Year: 2007

Title: Ethnic differences in preventive medicine: The example of Jewish Ethiopian women in Israel

Country: Israel

Age: Adult Only

Sex: Female

Population: Immigrants

Care Setting: Outpatient Ambulatory and Primary Care

Clinical Setting: Breast Cancer Screening

Data Level: Single Institution

Data Type: Private Survey

Data Source: Local telephone survey

Conclusion: Disparities In All Minority Groups

Health OutComes Reported: No

Mitigation: No

Free Text Conclusion: Jewish Ethiopian women less likely to get mammograms in Israel than non-Ethiopians.

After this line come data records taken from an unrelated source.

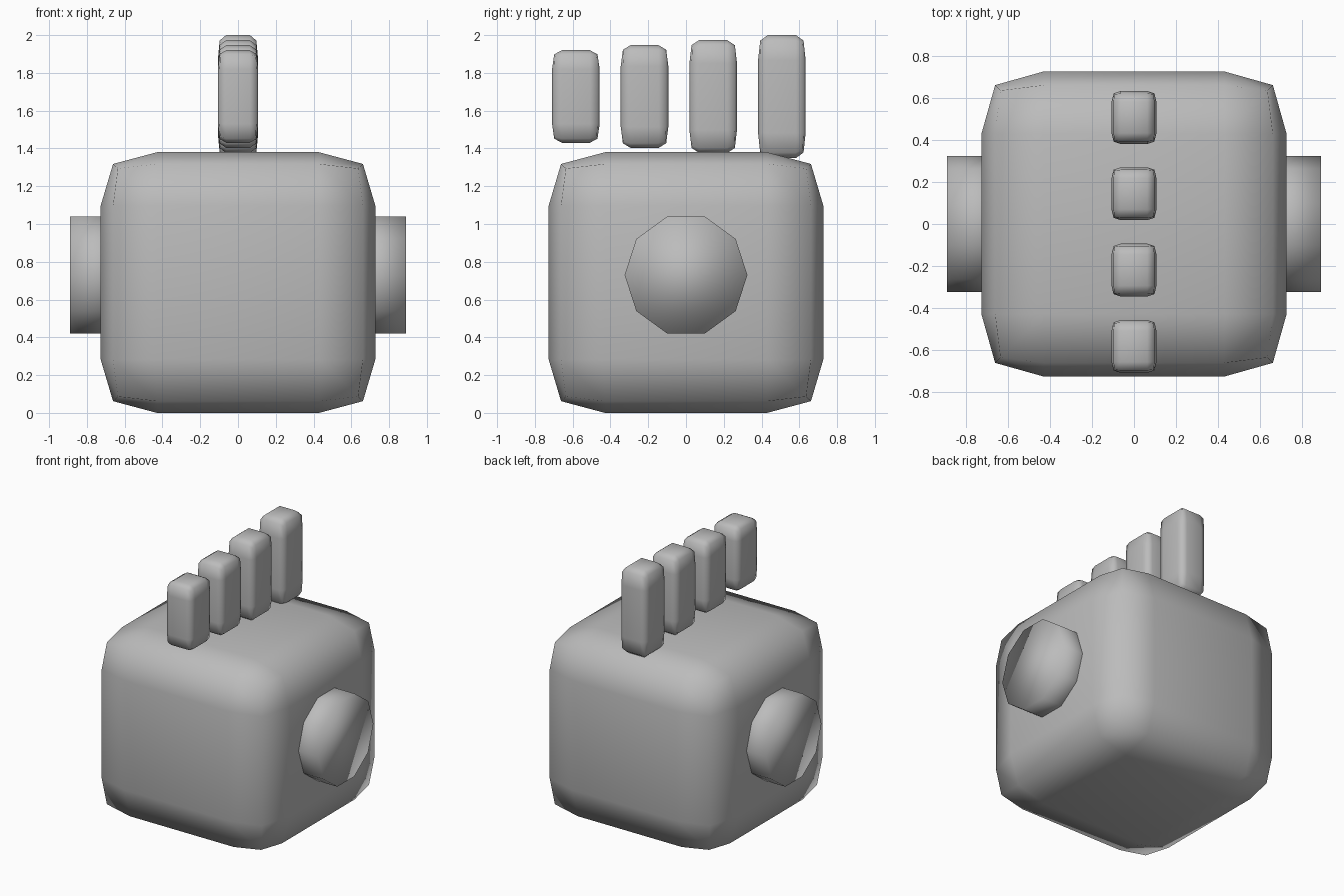
import bpy, bmesh, math
from mathutils import Vector

cube = bpy.data.objects.get("Cube")
if cube:
    bpy.data.objects.remove(cube, do_unlink=True)

grey = bpy.data.materials.new("plain_grey")
grey.use_nodes = True
colour = (0.5, 0.5, 0.5, 1)
grey.diffuse_color = colour
grey.node_tree.nodes["Principled BSDF"].inputs["Base Color"].default_value = colour


def finish(bm, name, location):
    """Turn a bmesh into a smooth grey object."""
    bmesh.ops.recalc_face_normals(bm, faces=bm.faces[:])
    for face in bm.faces:
        face.smooth = True
    mesh = bpy.data.meshes.new(name)
    bm.to_mesh(mesh)
    bm.free()
    mesh.materials.append(grey)
    obj = bpy.data.objects.new(name, mesh)
    obj.location = location
    bpy.context.collection.objects.link(obj)
    return obj


def rounded_block(name, center, half):
    """Box with wide two-segment rounding, stretched to its half sizes."""
    bm = bmesh.new()
    bmesh.ops.create_cube(bm, size=2)
    bmesh.ops.subdivide_edges(bm, edges=bm.edges[:], cuts=2, use_grid_fill=True)
    outer = {1: 1.0, 2: 0.91, 3: 0.875}   # face, edge and corner points
    for v in bm.verts:
        on_side = [abs(c) > 0.9 for c in v.co]
        reach = outer[sum(on_side)]
        v.co = Vector([math.copysign(reach if side else 0.59, c) * h
                       for c, side, h in zip(v.co, on_side, half)])
    return finish(bm, name, center)


def side_disc(name, side):
    """Ten-sided disc standing out of the body along x."""
    bm = bmesh.new()
    ring = [bm.verts.new((0.6 * side, 0.325 * math.cos(a), 0.325 * math.sin(a)))
            for a in (math.tau * i / 10 for i in range(10))]
    base = bm.faces.new(ring)
    result = bmesh.ops.extrude_face_region(bm, geom=[base], use_keep_orig=True)
    moved = [g for g in result["geom"] if isinstance(g, bmesh.types.BMVert)]
    bmesh.ops.translate(bm, verts=moved, vec=(0.29 * side, 0, 0))
    return finish(bm, name, (0, 0, 0.73))


# Body
rounded_block("body", (0, 0, 0.69), (0.727, 0.727, 0.69))

# Discs on both sides
side_disc("left_disc", 1)
side_disc("right_disc", -1)

# Row of crest blocks, taller towards the back
for i in range(4):
    bottom = 1.43 - 0.027 * i
    top = 1.92 + 0.0267 * i
    rounded_block(f"crest_block_{i + 1}",
                  (0, -0.583 + 0.3635 * i, (bottom + top) / 2),
                  (0.107, 0.126, (top - bottom) / 2))
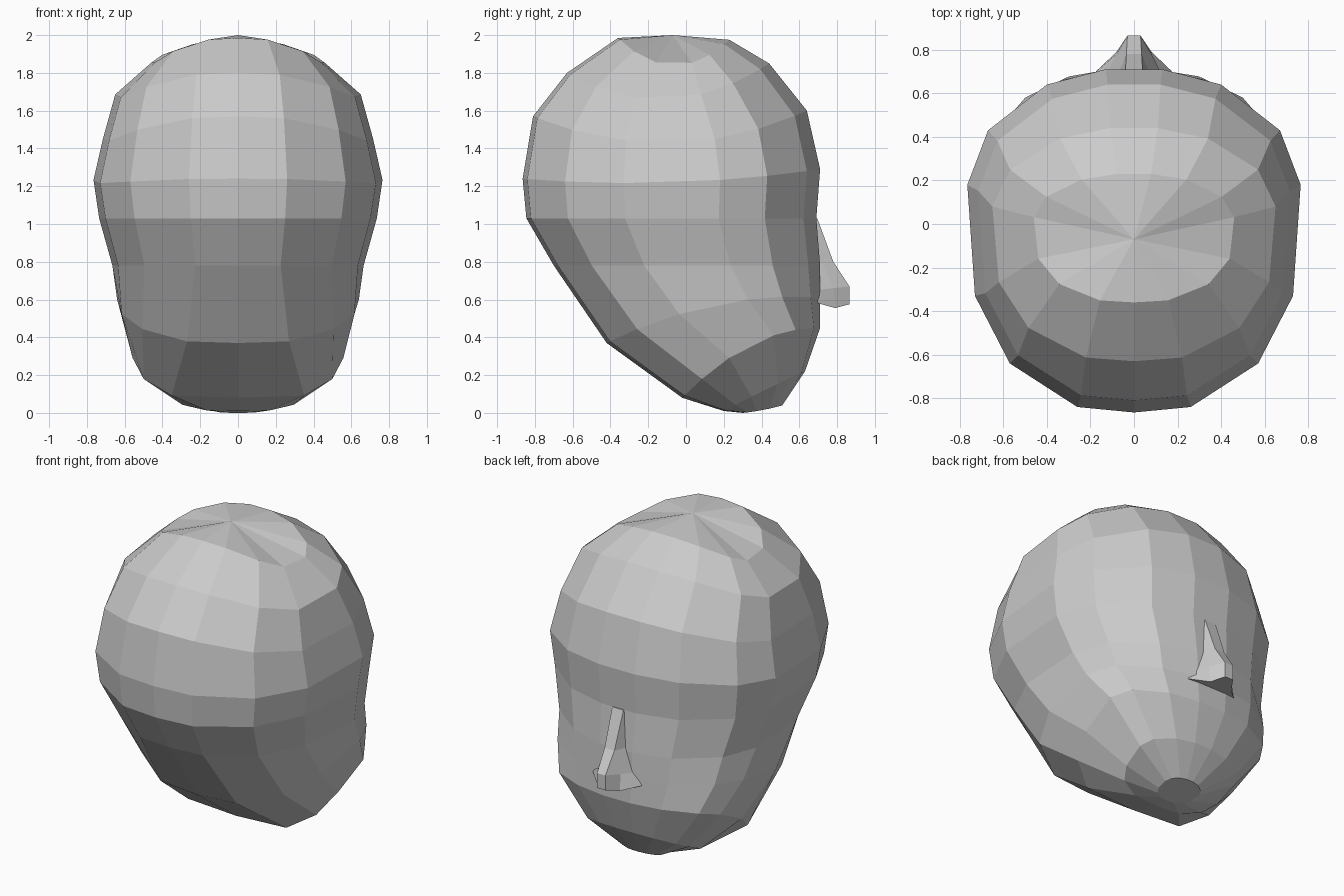
import bpy, bmesh

if "Cube" in bpy.data.objects:
    bpy.data.objects.remove(bpy.data.objects["Cube"])

# Half outline of the widest head ring, from back centre to face
HALF = [(0, -.865), (.26, -.84), (.57, -.64), (.73, -.33),
        (.765, .18), (.67, .43), (.40, .64), (.13, .71)]
WIDE, BACK, DEPTH = .765, -.865, 1.575

# Each ring: half width, back y, face y, z at back / side / face, back squareness
RINGS = [
    (.46, -.36, .23, 1.985, 1.84, 1.975, 1),
    (.65, -.63, .44, 1.80, 1.66, 1.85, 1),
    (.715, -.81, .64, 1.57, 1.43, 1.60, 1),
    (.765, -.865, .71, 1.24, 1.22, 1.29, 1),
    (.735, -.845, .69, 1.03, 1.03, 1.03, 1),
    (.665, -.70, .71, .78, .78, .78, 1),
    (.64, -.42, .71, .37, .57, .61, .8),
    (.57, -.02, .71, .08, .36, .45, .45),
    (.36, .20, .63, .01, .12, .22, .7),
    (.13, .30, .51, 0, .015, .04, 1),
]


def ring_points(w, yb, yf, zb, zs, zf, p):
    pts = []
    for k, (tx, ty) in enumerate(HALF):
        t = (ty - BACK) / DEPTH
        x = w * (tx / WIDE) ** (p if k < 4 else 1)
        z = (zb * (2 * t - 1) * (t - 1) + zs * 4 * t * (1 - t)
             + zf * t * (2 * t - 1))
        pts.append((x, yb + t * (yf - yb), z))
    return pts + [(-x, y, z) for x, y, z in pts[:0:-1]]


def finish(name, bm):
    bmesh.ops.recalc_face_normals(bm, faces=bm.faces)
    me = bpy.data.meshes.new(name)
    bm.to_mesh(me)
    bm.free()
    ob = bpy.data.objects.new(name, me)
    bpy.context.collection.objects.link(ob)
    return ob


def bridge(bm, a, b, closed=True):
    n = len(a)
    for i in range(n if closed else n - 1):
        j = (i + 1) % n
        bm.faces.new((a[i], a[j], b[j], b[i]))


# Head: stacked rings with a crown point and a closed chin
bm = bmesh.new()
loops = [[bm.verts.new(p) for p in ring_points(*r)] for r in RINGS]
for a, b in zip(loops, loops[1:]):
    bridge(bm, a, b)
crown = bm.verts.new((0, -.07, 2.0))
top = loops[0]
for i in range(len(top)):
    bm.faces.new((top[i], top[(i + 1) % len(top)], crown))
bm.faces.new(loops[-1])
finish("head", bm)

# Nose: half sections (base, wing, ridge) mirrored across x
NOSE = [
    [(.05, .67, 1.03), (.045, .68, 1.03), (.04, .695, 1.03)],
    [(.08, .67, .80), (.06, .72, .80), (.035, .78, .80)],
    [(.13, .68, .65), (.08, .78, .66), (.03, .865, .67)],
    [(.175, .70, .58), (.08, .79, .555), (.03, .865, .575)],
]
bm = bmesh.new()
loops = []
for s in NOSE:
    pts = s + [(-x, y, z) for x, y, z in reversed(s)]
    loops.append([bm.verts.new(p) for p in pts])
for a, b in zip(loops, loops[1:]):
    bridge(bm, a, b)
bm.faces.new(loops[0])
bm.faces.new(loops[-1])
finish("nose", bm)
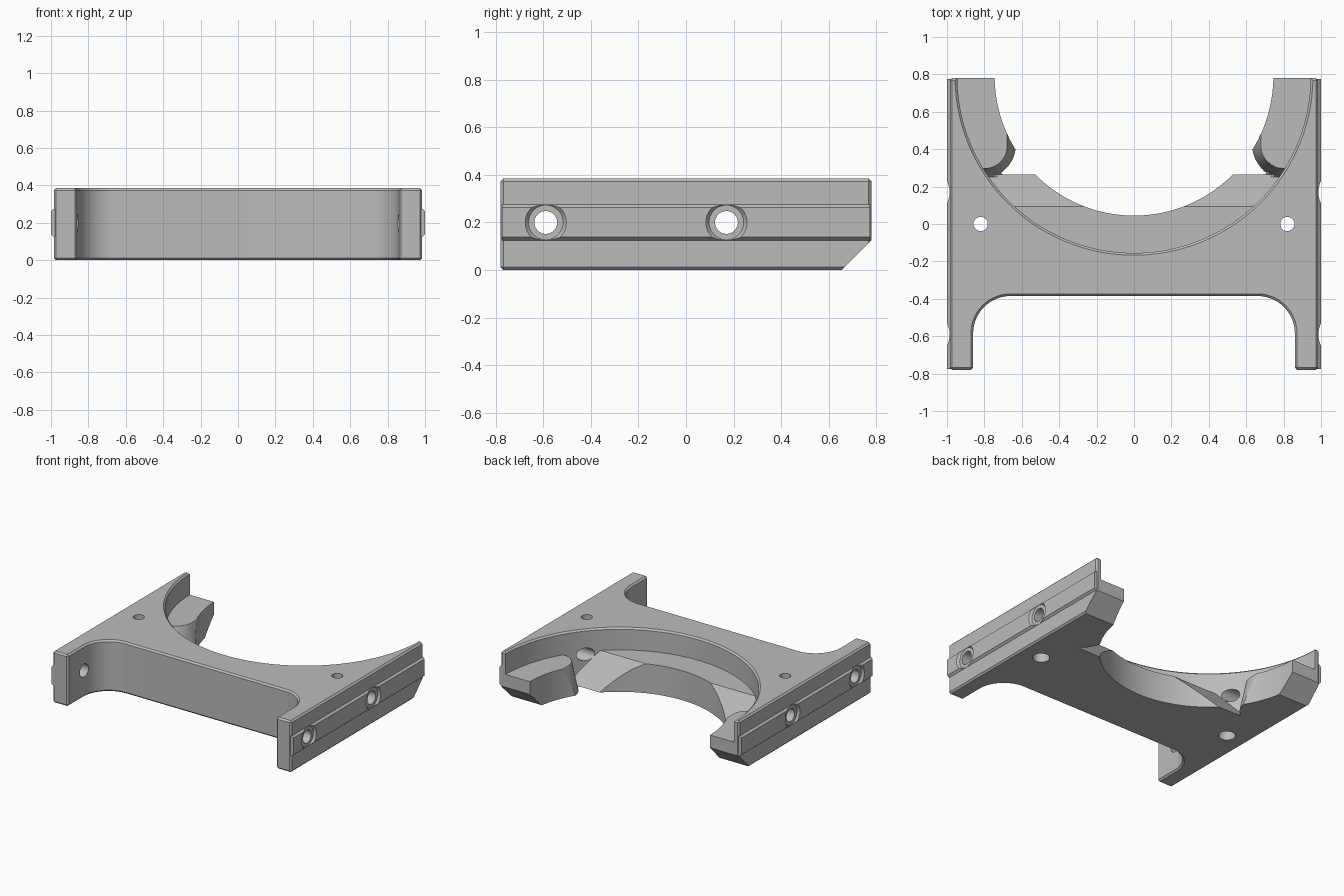
import bpy, bmesh, math
from mathutils import Matrix, Vector

cube = bpy.data.objects.get("Cube")
if cube:
    bpy.data.objects.remove(cube)

H, SHELF, BORE_Y = 0.385, 0.22, 0.79
BORE_R, OPEN_R = 0.945, 0.745

grey = bpy.data.materials.new("satin_grey")
grey.use_nodes = True
COLOUR = (0.5, 0.5, 0.5, 1)
grey.diffuse_color = COLOUR
grey.node_tree.nodes["Principled BSDF"].inputs["Base Color"].default_value = COLOUR


def add_object(name, bm):
    bmesh.ops.recalc_face_normals(bm, faces=bm.faces[:])
    mesh = bpy.data.meshes.new(name)
    bm.to_mesh(mesh)
    bm.free()
    mesh.materials.append(grey)
    ob = bpy.data.objects.new(name, mesh)
    bpy.context.collection.objects.link(ob)
    return ob


def prism(name, points, direction):
    """Closed outline swept along a direction."""
    bm = bmesh.new()
    face = bm.faces.new([bm.verts.new(p) for p in points])
    swept = bmesh.ops.extrude_face_region(bm, geom=[face])
    verts = [v for v in swept["geom"] if isinstance(v, bmesh.types.BMVert)]
    bmesh.ops.translate(bm, verts=verts, vec=direction)
    return add_object(name, bm)


def cone(name, start, end, r1, r2, sides=48):
    """Cylinder or cone between two points."""
    start, end = Vector(start), Vector(end)
    axis = end - start
    bm = bmesh.new()
    place = Matrix.Translation((start + end) / 2) @ axis.to_track_quat("Z", "Y").to_matrix().to_4x4()
    bmesh.ops.create_cone(bm, cap_ends=True, segments=sides, radius1=r1,
                          radius2=r2, depth=axis.length, matrix=place)
    return add_object(name, bm)


def bake(ob):
    """Replace the mesh by its modified result."""
    graph = bpy.context.evaluated_depsgraph_get()
    mesh = bpy.data.meshes.new_from_object(ob.evaluated_get(graph))
    ob.modifiers.clear()
    ob.data = mesh


def combine(ob, tool, operation="DIFFERENCE"):
    mod = ob.modifiers.new("combine", "BOOLEAN")
    mod.operation, mod.solver, mod.object = operation, "EXACT", tool
    bake(ob)
    bpy.data.objects.remove(tool)


# Plate outline with two front legs and rounded inner corners
half = [(0.985, 0.78), (0.985, -0.78), (0.86, -0.78)]
for i in range(15):
    a = math.radians(90) * i / 14
    half.append((0.66 + 0.2 * math.cos(a), -0.585 + 0.2 * math.sin(a)))
outline = half + [(-x, y) for x, y in reversed(half)]
frame = prism("mounting_frame", [(x, y, 0) for x, y in outline], (0, 0, H))
bevel = frame.modifiers.new("edge_chamfer", "BEVEL")
bevel.width, bevel.segments = 0.012, 1
bevel.limit_method, bevel.angle_limit = "ANGLE", math.radians(30)
bake(frame)

# Raised rail along each side, interrupted around the screw holes
rail = [(0.95, 0.125), (0.985, 0.125), (1, 0.138), (1, 0.262), (0.985, 0.275), (0.95, 0.275)]
for s in (-1, 1):
    combine(frame, prism("side_rail", [(s * x, -0.775, z) for x, z in rail], (0, 1.55, 0)), "UNION")

# Round bore with a shelf, its top chamfer, and the full-depth opening
for bottom, top, r1, r2 in ((SHELF, 1, BORE_R, BORE_R),
                            (H - 0.012, H + 0.012, BORE_R, BORE_R + 0.024),
                            (-0.2, 1, OPEN_R, OPEN_R)):
    combine(frame, cone("bore_cutter", (0, BORE_Y, bottom), (0, BORE_Y, top), r1, r2, 160))


# Hollows that slope from the shelf down to the rounded shelf ends
def hollow_height(x, y):
    x = abs(x)
    slope = SHELF - 1.3 * (y - 0.1)
    boss = SHELF - 5 * (math.hypot(0.8 - x, min(y - 0.42, 0)) - 0.125)
    blend = 0.03
    z = (slope + boss + math.sqrt((slope - boss) ** 2 + blend ** 2)) / 2 - blend / 4
    return max(-0.1, min(z, SHELF + 0.03))


bm = bmesh.new()
NX, NY = 120, 44
bmesh.ops.create_grid(bm, x_segments=NX, y_segments=NY, size=1)
for v in bm.verts:
    v.co = (v.co.x * 0.88, 0.36 + v.co.y * 0.3, 0)
    v.co.z = hollow_height(v.co.x, v.co.y)
swept = bmesh.ops.extrude_face_region(bm, geom=bm.faces[:])
for v in swept["geom"]:
    if isinstance(v, bmesh.types.BMVert):
        v.co.z = SHELF + 0.05
hollow = add_object("hollow_cutter", bm)
combine(hollow, cone("hollow_limit", (0, BORE_Y, -0.3), (0, BORE_Y, 0.6), BORE_R, BORE_R, 160), "INTERSECT")
combine(frame, hollow)

# Slanted underside at the rear
wedge = [(-1.2, 0.655, 0), (-1.2, 0.9, 0.245), (-1.2, 0.9, -0.1), (-1.2, 0.555, -0.1)]
combine(frame, prism("rear_wedge_cutter", wedge, (2.4, 0, 0)))

for s in (-1, 1):
    # Sideways screw holes with wide recesses in the rails
    for y in (-0.59, 0.17):
        combine(frame, cone("recess_cutter", (s * 0.984, y, 0.2), (s * 1.01, y, 0.2), 0.073, 0.095))
        combine(frame, cone("side_hole_cutter", (s * 0.6, y, 0.2), (s * 1.1, y, 0.2), 0.048, 0.048))
    # Upright screw holes, wider from below
    combine(frame, cone("upright_hole_cutter", (s * 0.82, 0, -0.1), (s * 0.82, 0, 0.5), 0.038, 0.038))
    combine(frame, cone("screw_head_cutter", (s * 0.82, 0, -0.1), (s * 0.82, 0, 0.12), 0.058, 0.058))

# Smooth curves, sharp edges
bpy.ops.object.select_all(action="DESELECT")
frame.select_set(True)
bpy.context.view_layer.objects.active = frame
bpy.ops.object.shade_smooth_by_angle(angle=math.radians(25))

Abstract: Background: Studies have found ethno-cultural disparities in health care delivery in different countries. Minority populations may receive lower standards of care. Objectives: To test a hypothesis that Jewish Ethiopian women may be receiving fewer preventive recommendations than other women in Israel. Methods: A telephone survey was conducted using a structured questionnaire designed specifically for the study in Hebrew, Russian and Amharic (Semitic language of Ethiopia). The study group included 51 post-menopausal women of Ethiopians origin, aged 50-75. The control group included 226 non-Ethiopian matched for age, some of whom were immigrants from the former Soviet Union. The questionnaire dealt with osteoporosis and breast cancer screening and prevention. Results: All the parameters measured showed that the general population received more preventive recommendations and treatment that did Jewish Ethiopian women, including manual breast examination, mammography, osteoporosis prevention, bone density scans, and recommendations for a calcium-rich diet, calcium supplementation, hormone replacement therapy, biphosphonates and raloxifen. On a logistic regression model the level of knowledge of the Hebrew language, age, ethnicity and not visiting the gynecoogist were significantly related to not having received any preventive medicine recommendations. Conclusions: Differences in cultural backgrounds and language between physicians and their patients may obstruct the performance of screening and preventive medicine. Recognizing this potential for inequity and using methods to overcome these barriers may prevent it in the future.